Records to process –
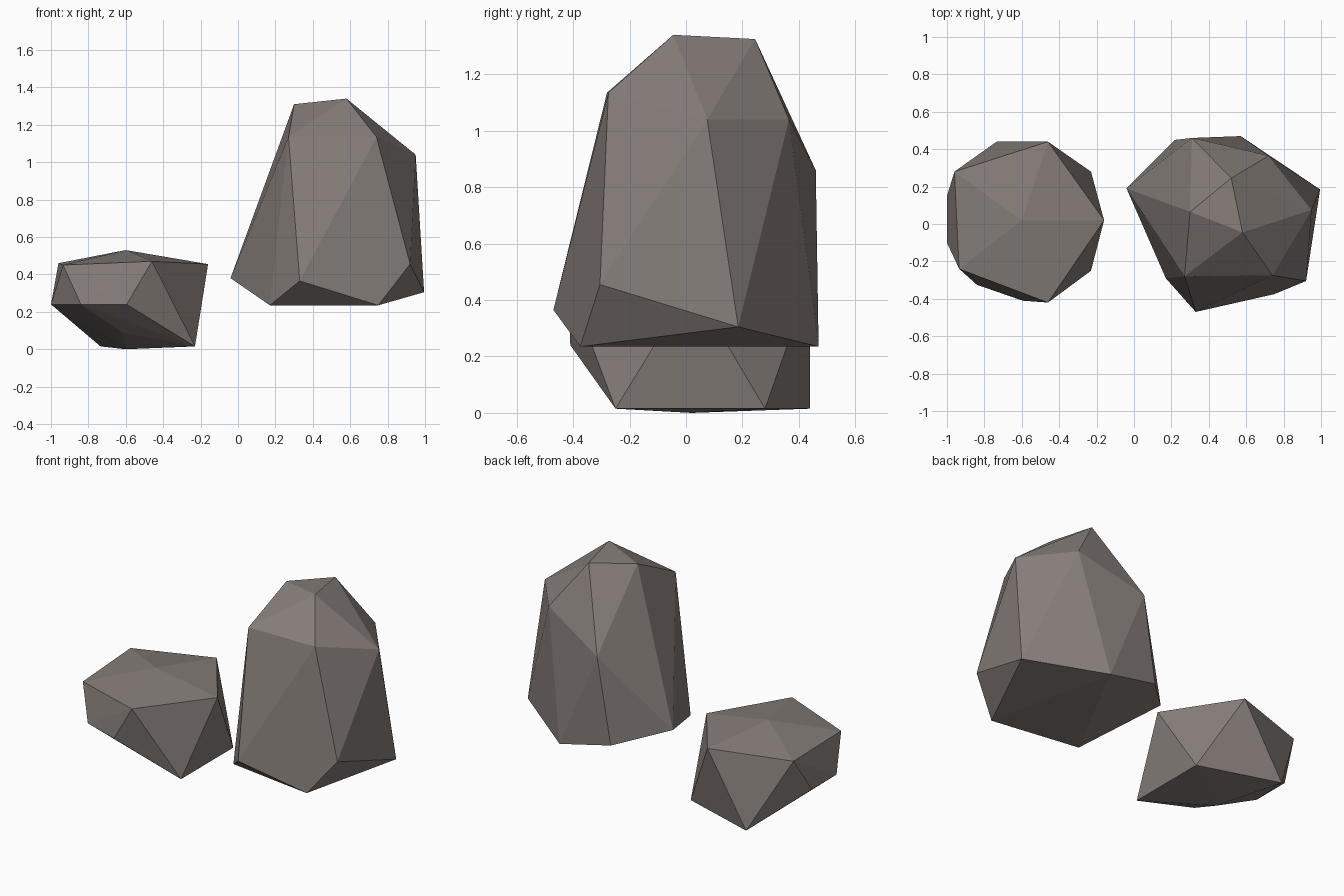
import bpy, bmesh

stone = bpy.data.materials.new("warm grey stone")
stone.diffuse_color = (0.235, 0.205, 0.19, 1)


def rock(name, corners):
    """Faceted boulder: convex hull around its corner points."""
    bm = bmesh.new()
    for c in corners:
        bm.verts.new(c)
    res = bmesh.ops.convex_hull(bm, input=bm.verts[:])
    loose = [v for v in bm.verts if not v.link_faces]
    bmesh.ops.delete(bm, geom=loose, context='VERTS')
    bmesh.ops.recalc_face_normals(bm, faces=bm.faces[:])
    me = bpy.data.meshes.new(name)
    bm.to_mesh(me)
    bm.free()
    me.materials.append(stone)
    ob = bpy.data.objects.new(name, me)
    bpy.context.collection.objects.link(ob)
    return ob


# Low rock: peak, upper ring, chipped left/front edge, base
rock("low_rock", [
    (-0.60, 0.02, 0.53),
    (-0.96, 0.28, 0.46), (-0.46, 0.44, 0.47), (-0.16, 0.02, 0.455),
    (-0.46, -0.42, 0.47), (-0.935, -0.24, 0.45),
    (-1.0, 0.15, 0.24), (-1.0, -0.10, 0.24),
    (-0.84, -0.325, 0.24), (-0.595, -0.41, 0.24),
    (-0.62, -0.20, 0.09), (-0.23, -0.25, 0.015), (-0.23, 0.28, 0.015),
    (-0.735, 0.44, 0.015), (-0.60, 0.02, 0.0),
])

# Tall rock: crown, shoulders, lower flanks and base
rock("tall_rock", [
    (0.30, 0.065, 1.31), (0.52, 0.245, 1.325), (0.58, -0.045, 1.34),
    (0.27, -0.28, 1.135), (0.74, -0.275, 1.135), (0.95, 0.075, 1.04),
    (0.72, 0.365, 1.04), (0.31, 0.46, 0.86),
    (0.92, -0.305, 0.455), (0.995, 0.185, 0.305), (-0.04, 0.19, 0.38),
    (0.33, -0.47, 0.365), (0.22, 0.45, 0.31),
    (0.17, -0.29, 0.235), (0.75, -0.375, 0.235), (0.57, 0.47, 0.235),
])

To do – The material above is to be set down exactly, with pictures removed.

Exercise solution –
import bpy, bmesh

stone = bpy.data.materials.new("warm grey stone")
stone.diffuse_color = (0.235, 0.205, 0.19, 1)


def rock(name, corners):
    """Faceted boulder: convex hull around its corner points."""
    bm = bmesh.new()
    for c in corners:
        bm.verts.new(c)
    res = bmesh.ops.convex_hull(bm, input=bm.verts[:])
    loose = [v for v in bm.verts if not v.link_faces]
    bmesh.ops.delete(bm, geom=loose, context='VERTS')
    bmesh.ops.recalc_face_normals(bm, faces=bm.faces[:])
    me = bpy.data.meshes.new(name)
    bm.to_mesh(me)
    bm.free()
    me.materials.append(stone)
    ob = bpy.data.objects.new(name, me)
    bpy.context.collection.objects.link(ob)
    return ob


# Low rock: peak, upper ring, chipped left/front edge, base
rock("low_rock", [
    (-0.60, 0.02, 0.53),
    (-0.96, 0.28, 0.46), (-0.46, 0.44, 0.47), (-0.16, 0.02, 0.455),
    (-0.46, -0.42, 0.47), (-0.935, -0.24, 0.45),
    (-1.0, 0.15, 0.24), (-1.0, -0.10, 0.24),
    (-0.84, -0.325, 0.24), (-0.595, -0.41, 0.24),
    (-0.62, -0.20, 0.09), (-0.23, -0.25, 0.015), (-0.23, 0.28, 0.015),
    (-0.735, 0.44, 0.015), (-0.60, 0.02, 0.0),
])

# Tall rock: crown, shoulders, lower flanks and base
rock("tall_rock", [
    (0.30, 0.065, 1.31), (0.52, 0.245, 1.325), (0.58, -0.045, 1.34),
    (0.27, -0.28, 1.135), (0.74, -0.275, 1.135), (0.95, 0.075, 1.04),
    (0.72, 0.365, 1.04), (0.31, 0.46, 0.86),
    (0.92, -0.305, 0.455), (0.995, 0.185, 0.305), (-0.04, 0.19, 0.38),
    (0.33, -0.47, 0.365), (0.22, 0.45, 0.31),
    (0.17, -0.29, 0.235), (0.75, -0.375, 0.235), (0.57, 0.47, 0.235),
])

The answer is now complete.